Management mavens see lessons in Hazare's campaign
23 August 2011
Experts and professors in business management have seen lessons that can be learnt from Anna Hazare's anti-corruption crusade, which has galvanised all India, according to a few management experts that The Times of India spoke to at home and abroad.
"Perhaps the critical management lesson is that 'big ideas' move companies, move communities, and move nations. Kennedy's 'man on the moon' is a big idea. Mahatma Gandhi's non-violence is a big idea. The Anna movement is an example of the power of big ideas," said Vijay Govindarajan, professor at Tuck School of Business at Dartmouth College.
"Anna has a great idea in the form of a cause. But, I do believe that a good idea must be backed by fine execution. Implementation of an idea is equally important," said Bala V Balachandran, J L Kellogg distinguished professor of accounting and information management, Northwestern University, who is also the founder and dean, Great Lakes Institute of Management, Chennai.
Balachandran has a suggestion for Team Anna. "If they were to apply the principles of Game Theory in a step-by-step manner, it has the potential to convert what appears to be a confrontational situation between the team and the government, into one that is cooperative. Using Anna as the facade, backed by the people supporting his cause, the team seems to have otherwise hit upon a success formula," said Balachandran.
The 'Game Theory' is used in card games like bridge and poker. It postulates that an individual can emerge successful by making choices depending on the choices of others. Many scholars have applied this theory across fields of social sciences, economics, management, operations research, political science, biology and psychology. He believes that in the end team Anna also has to connect with the government to traverse the last mile.
Sumit Mitra, executive vice-president (corporate HR), Godrej Industries, said, "If trust, faith and values form the basis of a leadership, one can be sure it will be sustainable in the long run."
The other lesson from the Hazare movement is that understanding your customer - in this case, the people - is a key to an organisation's success. According to Govindarajan, from the standpoint of management, the Anna movement has to be praised at three levels: first, it reinforces the notion that democracy is alive and well in India; second, the biggest enemy of economic growth is corruption; and third, social justice is critical to sustained economic growth.
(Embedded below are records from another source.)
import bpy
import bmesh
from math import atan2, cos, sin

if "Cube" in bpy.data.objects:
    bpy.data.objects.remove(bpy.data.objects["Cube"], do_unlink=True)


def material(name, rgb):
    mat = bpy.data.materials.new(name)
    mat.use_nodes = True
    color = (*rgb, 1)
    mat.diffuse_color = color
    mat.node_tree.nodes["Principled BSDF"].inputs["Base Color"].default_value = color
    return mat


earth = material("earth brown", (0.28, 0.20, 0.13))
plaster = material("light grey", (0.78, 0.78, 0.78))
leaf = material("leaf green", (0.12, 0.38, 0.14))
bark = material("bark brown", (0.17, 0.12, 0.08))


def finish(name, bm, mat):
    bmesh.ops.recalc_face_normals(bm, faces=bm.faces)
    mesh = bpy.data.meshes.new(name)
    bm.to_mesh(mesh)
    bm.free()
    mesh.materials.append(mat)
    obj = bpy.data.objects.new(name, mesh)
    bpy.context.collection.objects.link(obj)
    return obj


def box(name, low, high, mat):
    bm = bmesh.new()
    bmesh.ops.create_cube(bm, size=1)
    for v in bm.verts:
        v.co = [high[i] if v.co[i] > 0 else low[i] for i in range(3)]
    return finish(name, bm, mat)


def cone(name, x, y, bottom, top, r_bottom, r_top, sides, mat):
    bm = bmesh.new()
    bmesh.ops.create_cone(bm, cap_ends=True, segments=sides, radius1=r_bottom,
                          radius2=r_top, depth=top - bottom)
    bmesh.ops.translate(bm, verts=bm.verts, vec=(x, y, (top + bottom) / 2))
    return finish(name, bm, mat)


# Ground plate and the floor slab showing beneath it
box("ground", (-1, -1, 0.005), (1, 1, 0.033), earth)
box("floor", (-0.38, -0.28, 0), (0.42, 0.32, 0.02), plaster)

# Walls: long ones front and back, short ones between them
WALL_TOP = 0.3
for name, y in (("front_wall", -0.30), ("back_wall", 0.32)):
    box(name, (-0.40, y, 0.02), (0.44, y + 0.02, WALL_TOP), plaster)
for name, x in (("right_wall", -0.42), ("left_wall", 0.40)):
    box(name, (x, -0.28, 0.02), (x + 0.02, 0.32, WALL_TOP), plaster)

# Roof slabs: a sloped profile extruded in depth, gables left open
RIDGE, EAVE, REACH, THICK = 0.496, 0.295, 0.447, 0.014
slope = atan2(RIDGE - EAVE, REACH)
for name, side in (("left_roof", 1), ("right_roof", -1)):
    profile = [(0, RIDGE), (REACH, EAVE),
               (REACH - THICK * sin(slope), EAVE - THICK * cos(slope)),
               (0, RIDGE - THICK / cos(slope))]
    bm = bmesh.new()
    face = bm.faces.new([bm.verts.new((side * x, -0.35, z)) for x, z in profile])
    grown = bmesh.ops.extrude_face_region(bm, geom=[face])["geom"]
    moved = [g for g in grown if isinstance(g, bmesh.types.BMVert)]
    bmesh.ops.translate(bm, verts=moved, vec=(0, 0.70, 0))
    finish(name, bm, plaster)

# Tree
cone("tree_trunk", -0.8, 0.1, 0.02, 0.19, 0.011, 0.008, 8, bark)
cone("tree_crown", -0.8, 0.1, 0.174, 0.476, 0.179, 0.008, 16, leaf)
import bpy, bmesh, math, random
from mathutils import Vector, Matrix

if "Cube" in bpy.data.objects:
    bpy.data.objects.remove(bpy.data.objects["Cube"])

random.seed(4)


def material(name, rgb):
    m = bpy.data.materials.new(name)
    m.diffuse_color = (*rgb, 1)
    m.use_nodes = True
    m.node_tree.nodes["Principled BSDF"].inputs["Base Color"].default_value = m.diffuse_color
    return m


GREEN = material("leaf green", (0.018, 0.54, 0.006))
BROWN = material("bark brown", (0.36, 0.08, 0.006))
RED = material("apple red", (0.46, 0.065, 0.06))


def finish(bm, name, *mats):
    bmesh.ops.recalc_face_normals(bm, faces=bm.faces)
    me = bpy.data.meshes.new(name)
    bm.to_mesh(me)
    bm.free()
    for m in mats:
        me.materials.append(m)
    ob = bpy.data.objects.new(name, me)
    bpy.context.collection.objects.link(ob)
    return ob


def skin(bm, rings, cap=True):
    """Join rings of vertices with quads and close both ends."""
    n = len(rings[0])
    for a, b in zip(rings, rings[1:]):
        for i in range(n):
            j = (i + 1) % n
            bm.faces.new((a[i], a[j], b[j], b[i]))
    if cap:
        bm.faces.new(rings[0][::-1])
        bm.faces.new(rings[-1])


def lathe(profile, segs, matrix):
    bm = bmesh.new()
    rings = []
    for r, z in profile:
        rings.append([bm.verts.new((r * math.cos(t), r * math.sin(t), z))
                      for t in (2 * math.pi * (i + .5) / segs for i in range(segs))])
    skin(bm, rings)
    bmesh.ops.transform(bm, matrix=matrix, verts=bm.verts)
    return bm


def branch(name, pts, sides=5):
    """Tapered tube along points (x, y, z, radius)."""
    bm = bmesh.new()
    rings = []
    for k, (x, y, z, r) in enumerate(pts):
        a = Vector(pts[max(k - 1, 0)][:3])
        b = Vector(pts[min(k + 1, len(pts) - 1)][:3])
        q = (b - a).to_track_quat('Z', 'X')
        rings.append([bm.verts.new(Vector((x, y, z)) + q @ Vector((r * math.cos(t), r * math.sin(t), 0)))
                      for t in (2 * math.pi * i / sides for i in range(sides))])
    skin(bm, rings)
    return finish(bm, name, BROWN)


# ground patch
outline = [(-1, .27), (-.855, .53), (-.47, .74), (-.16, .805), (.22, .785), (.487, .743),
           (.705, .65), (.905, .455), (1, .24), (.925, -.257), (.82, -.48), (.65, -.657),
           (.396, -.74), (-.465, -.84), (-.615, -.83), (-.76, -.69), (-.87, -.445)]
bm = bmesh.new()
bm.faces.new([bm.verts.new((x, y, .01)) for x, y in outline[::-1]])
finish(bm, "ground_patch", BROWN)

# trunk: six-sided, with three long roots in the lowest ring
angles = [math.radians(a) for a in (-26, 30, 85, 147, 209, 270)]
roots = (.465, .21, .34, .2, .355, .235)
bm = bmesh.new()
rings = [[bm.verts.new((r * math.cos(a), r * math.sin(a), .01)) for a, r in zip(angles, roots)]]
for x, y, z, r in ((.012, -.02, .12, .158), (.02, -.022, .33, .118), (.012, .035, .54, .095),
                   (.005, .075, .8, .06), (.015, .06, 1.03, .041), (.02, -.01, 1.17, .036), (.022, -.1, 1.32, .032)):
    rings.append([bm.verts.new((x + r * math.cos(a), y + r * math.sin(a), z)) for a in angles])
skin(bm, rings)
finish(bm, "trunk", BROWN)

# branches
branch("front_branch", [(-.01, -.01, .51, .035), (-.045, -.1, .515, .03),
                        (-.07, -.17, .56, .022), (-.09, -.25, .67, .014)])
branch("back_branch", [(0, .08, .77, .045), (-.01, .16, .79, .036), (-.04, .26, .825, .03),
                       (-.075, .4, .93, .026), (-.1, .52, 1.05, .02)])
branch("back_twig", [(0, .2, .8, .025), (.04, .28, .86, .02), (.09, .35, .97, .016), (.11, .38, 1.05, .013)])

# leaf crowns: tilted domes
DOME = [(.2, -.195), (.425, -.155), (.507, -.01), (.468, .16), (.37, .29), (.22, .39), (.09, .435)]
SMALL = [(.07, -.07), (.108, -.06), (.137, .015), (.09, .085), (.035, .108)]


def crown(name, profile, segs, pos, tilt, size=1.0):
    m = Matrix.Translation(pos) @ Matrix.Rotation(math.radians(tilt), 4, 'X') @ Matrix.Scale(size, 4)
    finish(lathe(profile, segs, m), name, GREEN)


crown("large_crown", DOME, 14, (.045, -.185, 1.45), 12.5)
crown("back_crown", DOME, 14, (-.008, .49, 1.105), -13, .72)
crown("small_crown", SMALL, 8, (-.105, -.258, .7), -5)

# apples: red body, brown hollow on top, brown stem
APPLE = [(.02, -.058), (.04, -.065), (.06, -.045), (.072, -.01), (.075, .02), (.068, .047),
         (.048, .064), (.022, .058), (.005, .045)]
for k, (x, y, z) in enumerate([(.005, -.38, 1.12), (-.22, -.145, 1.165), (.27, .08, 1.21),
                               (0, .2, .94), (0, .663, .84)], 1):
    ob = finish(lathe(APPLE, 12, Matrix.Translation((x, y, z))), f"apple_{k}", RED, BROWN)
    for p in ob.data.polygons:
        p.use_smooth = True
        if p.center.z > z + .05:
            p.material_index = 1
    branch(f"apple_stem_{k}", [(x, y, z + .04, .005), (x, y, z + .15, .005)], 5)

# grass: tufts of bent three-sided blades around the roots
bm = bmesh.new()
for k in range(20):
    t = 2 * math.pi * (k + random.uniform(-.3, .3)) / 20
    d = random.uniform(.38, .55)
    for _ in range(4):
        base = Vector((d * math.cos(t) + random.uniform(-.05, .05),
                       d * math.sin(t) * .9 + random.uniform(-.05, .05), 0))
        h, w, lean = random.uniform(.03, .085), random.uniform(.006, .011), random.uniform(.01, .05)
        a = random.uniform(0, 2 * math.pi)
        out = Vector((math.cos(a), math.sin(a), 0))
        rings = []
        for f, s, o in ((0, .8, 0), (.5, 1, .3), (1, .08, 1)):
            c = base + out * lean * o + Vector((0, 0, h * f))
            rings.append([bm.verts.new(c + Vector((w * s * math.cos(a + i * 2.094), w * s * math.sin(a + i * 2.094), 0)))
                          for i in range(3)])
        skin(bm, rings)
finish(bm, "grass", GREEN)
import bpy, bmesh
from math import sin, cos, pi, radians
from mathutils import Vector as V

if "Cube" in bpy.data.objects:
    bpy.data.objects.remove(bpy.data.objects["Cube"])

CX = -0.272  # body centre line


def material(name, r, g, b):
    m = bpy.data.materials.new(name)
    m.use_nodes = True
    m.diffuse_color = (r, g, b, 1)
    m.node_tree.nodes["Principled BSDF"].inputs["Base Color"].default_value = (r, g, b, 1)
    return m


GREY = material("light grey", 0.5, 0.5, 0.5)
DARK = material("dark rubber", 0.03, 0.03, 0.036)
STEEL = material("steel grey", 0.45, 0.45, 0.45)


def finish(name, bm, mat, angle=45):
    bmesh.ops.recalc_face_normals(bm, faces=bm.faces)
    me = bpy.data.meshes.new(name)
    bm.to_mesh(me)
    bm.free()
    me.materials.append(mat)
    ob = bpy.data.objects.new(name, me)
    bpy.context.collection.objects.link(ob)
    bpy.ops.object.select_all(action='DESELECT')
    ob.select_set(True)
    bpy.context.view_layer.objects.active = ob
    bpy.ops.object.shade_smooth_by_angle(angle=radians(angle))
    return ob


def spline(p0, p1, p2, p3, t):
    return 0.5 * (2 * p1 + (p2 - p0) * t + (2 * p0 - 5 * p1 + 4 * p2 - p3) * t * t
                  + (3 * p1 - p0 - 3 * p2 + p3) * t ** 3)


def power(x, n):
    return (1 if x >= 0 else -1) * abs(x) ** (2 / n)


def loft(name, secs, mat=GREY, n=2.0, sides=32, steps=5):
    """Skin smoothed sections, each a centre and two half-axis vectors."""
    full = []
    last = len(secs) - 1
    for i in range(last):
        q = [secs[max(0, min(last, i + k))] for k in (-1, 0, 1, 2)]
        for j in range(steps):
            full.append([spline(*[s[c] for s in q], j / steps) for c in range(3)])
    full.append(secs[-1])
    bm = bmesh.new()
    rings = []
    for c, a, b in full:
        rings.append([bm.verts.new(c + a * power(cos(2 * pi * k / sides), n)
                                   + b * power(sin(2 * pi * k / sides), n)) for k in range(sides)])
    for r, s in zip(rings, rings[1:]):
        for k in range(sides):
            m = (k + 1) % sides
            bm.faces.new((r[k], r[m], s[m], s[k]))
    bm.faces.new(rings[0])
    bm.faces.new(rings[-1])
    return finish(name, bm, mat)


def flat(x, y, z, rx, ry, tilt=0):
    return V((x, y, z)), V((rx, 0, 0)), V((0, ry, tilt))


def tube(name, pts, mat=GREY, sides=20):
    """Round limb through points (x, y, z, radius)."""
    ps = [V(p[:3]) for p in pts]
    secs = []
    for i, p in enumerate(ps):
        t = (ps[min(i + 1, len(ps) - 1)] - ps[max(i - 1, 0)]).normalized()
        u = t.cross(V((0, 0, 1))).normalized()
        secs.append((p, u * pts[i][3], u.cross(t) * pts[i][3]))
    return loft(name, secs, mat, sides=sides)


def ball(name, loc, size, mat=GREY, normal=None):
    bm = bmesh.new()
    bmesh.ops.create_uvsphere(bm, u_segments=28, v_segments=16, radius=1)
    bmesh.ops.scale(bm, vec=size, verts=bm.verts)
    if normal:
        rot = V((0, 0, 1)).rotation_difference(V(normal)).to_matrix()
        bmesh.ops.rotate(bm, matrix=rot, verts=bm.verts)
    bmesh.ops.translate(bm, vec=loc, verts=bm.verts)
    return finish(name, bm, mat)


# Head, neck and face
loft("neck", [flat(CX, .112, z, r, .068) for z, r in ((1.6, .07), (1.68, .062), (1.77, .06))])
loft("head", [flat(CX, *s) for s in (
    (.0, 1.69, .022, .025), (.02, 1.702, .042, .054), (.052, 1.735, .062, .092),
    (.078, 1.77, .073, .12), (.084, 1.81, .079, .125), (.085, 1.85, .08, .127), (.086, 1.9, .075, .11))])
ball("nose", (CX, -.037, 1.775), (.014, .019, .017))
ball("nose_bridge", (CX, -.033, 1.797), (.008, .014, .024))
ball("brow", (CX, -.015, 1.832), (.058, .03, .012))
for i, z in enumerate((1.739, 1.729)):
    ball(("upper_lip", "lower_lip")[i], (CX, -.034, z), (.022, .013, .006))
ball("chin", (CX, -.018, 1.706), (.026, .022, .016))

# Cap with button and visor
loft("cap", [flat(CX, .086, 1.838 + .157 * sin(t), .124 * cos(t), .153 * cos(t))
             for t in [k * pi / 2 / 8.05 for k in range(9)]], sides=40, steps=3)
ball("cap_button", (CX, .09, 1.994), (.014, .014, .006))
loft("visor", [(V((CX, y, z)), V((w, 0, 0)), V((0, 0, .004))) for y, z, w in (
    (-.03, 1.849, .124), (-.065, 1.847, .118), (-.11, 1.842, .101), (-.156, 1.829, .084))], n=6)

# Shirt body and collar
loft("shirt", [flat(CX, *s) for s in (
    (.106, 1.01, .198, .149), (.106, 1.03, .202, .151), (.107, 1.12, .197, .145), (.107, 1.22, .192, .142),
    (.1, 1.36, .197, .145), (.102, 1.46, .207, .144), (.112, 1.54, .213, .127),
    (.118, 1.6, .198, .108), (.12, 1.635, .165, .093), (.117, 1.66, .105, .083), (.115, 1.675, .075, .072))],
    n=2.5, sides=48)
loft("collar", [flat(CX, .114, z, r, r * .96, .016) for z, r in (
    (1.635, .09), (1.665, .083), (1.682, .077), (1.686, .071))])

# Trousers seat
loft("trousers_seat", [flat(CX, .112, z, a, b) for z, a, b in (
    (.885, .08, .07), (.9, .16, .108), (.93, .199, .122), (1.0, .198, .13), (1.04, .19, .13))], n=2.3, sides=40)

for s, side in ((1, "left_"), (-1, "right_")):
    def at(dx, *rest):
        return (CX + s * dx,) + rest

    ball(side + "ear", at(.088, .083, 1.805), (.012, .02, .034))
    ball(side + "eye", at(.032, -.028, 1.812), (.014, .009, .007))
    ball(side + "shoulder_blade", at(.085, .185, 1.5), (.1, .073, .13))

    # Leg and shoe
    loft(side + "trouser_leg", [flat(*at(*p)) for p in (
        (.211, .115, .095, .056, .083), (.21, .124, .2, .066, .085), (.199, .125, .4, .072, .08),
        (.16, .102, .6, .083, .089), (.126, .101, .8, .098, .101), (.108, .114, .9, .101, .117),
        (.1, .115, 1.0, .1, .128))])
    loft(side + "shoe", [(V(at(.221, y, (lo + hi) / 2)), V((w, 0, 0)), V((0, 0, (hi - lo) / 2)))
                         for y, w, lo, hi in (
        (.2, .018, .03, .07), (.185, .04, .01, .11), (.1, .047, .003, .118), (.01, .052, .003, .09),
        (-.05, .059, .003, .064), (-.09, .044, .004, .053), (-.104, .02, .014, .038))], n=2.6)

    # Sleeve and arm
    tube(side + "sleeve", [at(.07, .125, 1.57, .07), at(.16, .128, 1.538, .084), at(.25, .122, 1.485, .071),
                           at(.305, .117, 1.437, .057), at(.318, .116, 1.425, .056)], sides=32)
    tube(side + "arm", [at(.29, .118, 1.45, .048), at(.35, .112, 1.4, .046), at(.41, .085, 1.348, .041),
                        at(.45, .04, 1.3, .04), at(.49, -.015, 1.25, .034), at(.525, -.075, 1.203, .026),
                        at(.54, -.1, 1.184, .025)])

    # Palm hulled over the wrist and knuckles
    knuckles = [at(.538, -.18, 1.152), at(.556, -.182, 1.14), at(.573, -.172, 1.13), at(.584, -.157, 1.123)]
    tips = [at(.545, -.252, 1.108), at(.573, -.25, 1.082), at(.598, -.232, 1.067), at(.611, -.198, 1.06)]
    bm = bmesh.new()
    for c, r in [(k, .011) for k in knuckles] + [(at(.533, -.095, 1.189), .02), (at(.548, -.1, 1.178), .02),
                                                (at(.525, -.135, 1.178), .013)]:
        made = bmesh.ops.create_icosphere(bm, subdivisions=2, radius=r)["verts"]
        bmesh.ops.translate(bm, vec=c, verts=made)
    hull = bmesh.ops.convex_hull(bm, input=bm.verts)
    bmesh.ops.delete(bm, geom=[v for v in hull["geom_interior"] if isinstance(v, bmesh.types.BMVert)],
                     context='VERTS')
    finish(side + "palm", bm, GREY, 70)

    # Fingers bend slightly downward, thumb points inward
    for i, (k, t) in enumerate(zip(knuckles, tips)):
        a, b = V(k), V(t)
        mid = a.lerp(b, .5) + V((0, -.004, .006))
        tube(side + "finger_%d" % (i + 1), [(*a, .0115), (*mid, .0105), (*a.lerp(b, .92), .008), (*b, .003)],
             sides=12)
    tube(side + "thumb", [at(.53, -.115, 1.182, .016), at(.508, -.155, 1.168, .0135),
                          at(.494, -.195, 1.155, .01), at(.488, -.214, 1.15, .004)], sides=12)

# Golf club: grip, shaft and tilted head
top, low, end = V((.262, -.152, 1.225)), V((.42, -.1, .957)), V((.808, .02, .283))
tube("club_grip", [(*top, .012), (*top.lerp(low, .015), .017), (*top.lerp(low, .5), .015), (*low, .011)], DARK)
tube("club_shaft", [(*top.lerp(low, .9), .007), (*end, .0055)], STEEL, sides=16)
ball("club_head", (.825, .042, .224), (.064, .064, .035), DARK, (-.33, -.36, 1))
"Hopefully, this movement will bring forth measures so that our laws can be enforced and transparency restored. The recent London riots are about class warfare. We witnessed more extreme versions of this in Tunisia and Egypt and continue to witness in Libya, Yemen and Syria. India cannot claim to become a global power unless we create income equality through equal opportunity," said Govindarajan.